References[edit]

  1. ^ Krishnamurthy S, Samal SK (1998) Nucleotide sequences of the trailer, nucleocapsid protein gene and intergenic regions of Newcastle disease virus strain Beaudette C and completion of the entire genome sequence. J Gen Virol 79 ( Pt 10): 2419–2424.
  2. ^ Subbiah M, Xiao S, Collins PL, Samal SK (2008) Complete sequence of the genome of avian paramyxovirus type 2 (strain Yucaipa) and comparison with other paramyxoviruses. Virus Res 137: 40–48.
  3. ^ Kumar S, Nayak B, Collins PL, Samal SK (2008) Complete genome sequence of avian paramyxovirus type 3 reveals an unusually long trailer region. Virus Res.
  4. ^ Nayak B, Kumar S, Collins PL, Samal SK (2008) Molecular characterization and complete genome sequence of avian paramyxovirus type 4 prototype strain duck/Hong Kong/D3/75. Virology Journal 5.
  5. ^ Samuel AS, Paldurai A, Kumar S, Collins PL, Samal SK (2010). Complete genome sequence of avian paramyxovirus (APMV) serotype 5 completes the analysis of nine APMV serotypes and reveals the longest APMV genome. PLoS One. 2010 Feb 17;5(2):e9269.PMID:20174645
  6. ^ Chang PC, Hsieh ML, Shien JH, Graham DA, Lee MS, et al. (2001) Complete nucleotide sequence of avian paramyxovirus type 6 isolated from ducks. J Gen Virol 82: 2157–2168.
  7. ^ Xiao S, Paldurai A, Nayak B, Subbiah M, Collins PL, et al. (2009) Complete genome sequence of avian paramyxovirus type 7 (strain Tennessee) and comparison with other paramyxoviruses. Virus Res 145: 80–91.
  8. ^ Paldurai A, Subbiah M, Kumar S, Collins PL, Samal SK (2009) Complete genome sequences of avian paramyxovirus type 8 strains goose/Delaware/1053/76 and pintail/Wakuya/20/78. Virus Res 142: 144–153.
  9. ^ Samuel AS, Kumar S, Madhuri S, Collins PL, Samal SK (2009) Complete sequence of the genome of avian paramyxovirus type 9 and comparison with other paramyxoviruses. Virus Res 142: 10–18. PMID:19185593
  10. ^ Miller PJ, Afonso CL, Spackman E, Scott MA, Pedersen JC, Senne DA, Brown JD, Fuller CM, Uhart MM, Karesh WB, Brown IH, Alexander DJ, Swayne DE.Evidence for a new avian paramyxovirus serotype 10 detected in rockhopper penguins from the Falkland Islands.J Virol. 2010 Nov;84(21):11496-504. Epub 2010 Aug 11.

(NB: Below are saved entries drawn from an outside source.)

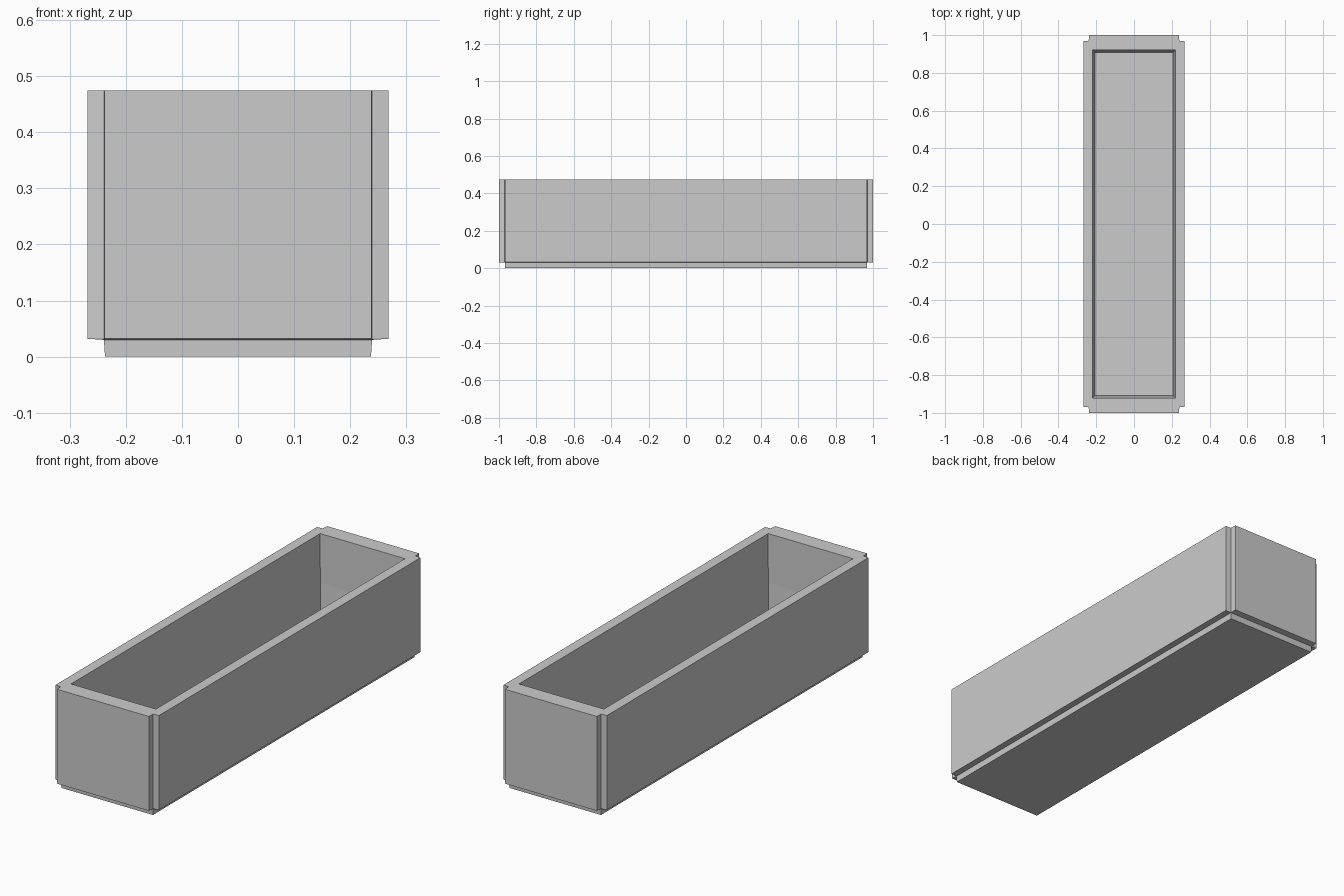
import bpy, bmesh

if "Cube" in bpy.data.objects:
    bpy.data.objects.remove(bpy.data.objects["Cube"])


def rect(x, y):
    return [(x, y), (-x, y), (-x, -y), (x, -y)]


def notched_outline():
    # one corner notch, mirrored into all four quadrants (counter-clockwise)
    corner = [(0.268, 0.968), (0.240, 0.970), (0.238, 1.0)]
    pts = []
    for sx, sy in ((1, 1), (-1, 1), (-1, -1), (1, -1)):
        q = [(x * sx, y * sy) for x, y in corner]
        pts += q if sx * sy > 0 else q[::-1]
    return pts


bm = bmesh.new()


def loop(pts, z):
    return [bm.verts.new((x, y, z)) for x, y in pts]


def walls(a, b):
    n = len(a)
    for i in range(n):
        j = (i + 1) % n
        bm.faces.new((a[i], a[j], b[j], b[i]))


def ring(a, b):
    # flat face between an outer and an inner loop
    edges = []
    for l in (a, b):
        for i in range(len(l)):
            u, v = l[i], l[(i + 1) % len(l)]
            edges.append(bm.edges.get((u, v)) or bm.edges.new((u, v)))
    bmesh.ops.triangle_fill(bm, use_beauty=True, use_dissolve=False, edges=edges)


# base foot, side panels, rim and deep cavity that tapers in its lower half
foot_low = loop(rect(0.237, 0.968), 0.0)
foot_top = loop(rect(0.239, 0.969), 0.03)
panel_low = loop(notched_outline(), 0.032)
panel_top = loop(notched_outline(), 0.474)
cavity_top = loop(rect(0.22, 0.922), 0.474)
cavity_mid = loop(rect(0.217, 0.919), 0.245)
cavity_low = loop(rect(0.207, 0.908), 0.02)

bm.faces.new(foot_low[::-1])
walls(foot_low, foot_top)
ring(panel_low, foot_top)
walls(panel_low, panel_top)
ring(panel_top, cavity_top)
walls(cavity_top, cavity_mid)
walls(cavity_mid, cavity_low)
bm.faces.new(cavity_low)
bmesh.ops.recalc_face_normals(bm, faces=bm.faces[:])

mesh = bpy.data.meshes.new("planter_box")
bm.to_mesh(mesh)
bm.free()

# darker grey finish
grey = bpy.data.materials.new("dark_grey")
grey.diffuse_color = (0.56, 0.56, 0.56, 1)
grey.use_nodes = True
grey.node_tree.nodes["Principled BSDF"].inputs["Base Color"].default_value = grey.diffuse_color
mesh.materials.append(grey)
bpy.context.collection.objects.link(bpy.data.objects.new("planter_box", mesh))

  11. ^ Briand FX, Henry A, Massin P, Jestin V. J Virol. 2012 Jul;86(14):7710. PMID 22733876